(Exercise objective)
Go through the data from its first line and retype each line, stopping once the line containing "bm = bmesh.new()" has been retyped.

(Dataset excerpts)
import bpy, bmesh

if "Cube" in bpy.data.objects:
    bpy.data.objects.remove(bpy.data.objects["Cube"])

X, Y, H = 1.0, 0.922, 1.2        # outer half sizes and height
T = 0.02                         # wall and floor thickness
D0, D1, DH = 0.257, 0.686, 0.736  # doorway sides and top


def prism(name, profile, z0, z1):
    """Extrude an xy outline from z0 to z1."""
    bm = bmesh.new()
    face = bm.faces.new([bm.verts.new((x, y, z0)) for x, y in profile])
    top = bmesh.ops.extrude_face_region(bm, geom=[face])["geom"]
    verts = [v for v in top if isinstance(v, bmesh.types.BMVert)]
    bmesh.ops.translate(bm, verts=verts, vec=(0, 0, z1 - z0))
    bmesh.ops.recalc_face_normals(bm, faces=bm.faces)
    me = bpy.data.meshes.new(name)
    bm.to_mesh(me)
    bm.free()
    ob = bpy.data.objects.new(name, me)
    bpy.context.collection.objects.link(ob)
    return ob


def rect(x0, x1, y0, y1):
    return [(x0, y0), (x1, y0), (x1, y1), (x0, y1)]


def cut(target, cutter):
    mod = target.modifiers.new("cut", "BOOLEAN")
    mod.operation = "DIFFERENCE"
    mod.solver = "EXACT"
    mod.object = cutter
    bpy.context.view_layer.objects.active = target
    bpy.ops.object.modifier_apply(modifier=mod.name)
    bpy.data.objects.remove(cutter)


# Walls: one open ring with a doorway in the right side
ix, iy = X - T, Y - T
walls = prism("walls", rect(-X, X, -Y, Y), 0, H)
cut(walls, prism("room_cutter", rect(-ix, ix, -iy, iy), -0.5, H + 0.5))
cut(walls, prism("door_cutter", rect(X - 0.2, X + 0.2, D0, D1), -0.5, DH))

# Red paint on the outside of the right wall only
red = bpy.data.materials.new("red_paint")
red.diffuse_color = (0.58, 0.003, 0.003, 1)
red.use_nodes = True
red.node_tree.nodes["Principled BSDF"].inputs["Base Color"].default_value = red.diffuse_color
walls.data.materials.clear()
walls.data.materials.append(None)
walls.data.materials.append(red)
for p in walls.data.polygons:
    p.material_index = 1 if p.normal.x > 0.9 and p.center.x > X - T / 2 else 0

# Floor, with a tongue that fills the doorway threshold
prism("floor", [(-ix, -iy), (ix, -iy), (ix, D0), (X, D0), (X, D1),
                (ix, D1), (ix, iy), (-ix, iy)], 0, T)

(Result of this task)
import bpy, bmesh

if "Cube" in bpy.data.objects:
    bpy.data.objects.remove(bpy.data.objects["Cube"])

X, Y, H = 1.0, 0.922, 1.2        # outer half sizes and height
T = 0.02                         # wall and floor thickness
D0, D1, DH = 0.257, 0.686, 0.736  # doorway sides and top


def prism(name, profile, z0, z1):
    """Extrude an xy outline from z0 to z1."""
    bm = bmesh.new()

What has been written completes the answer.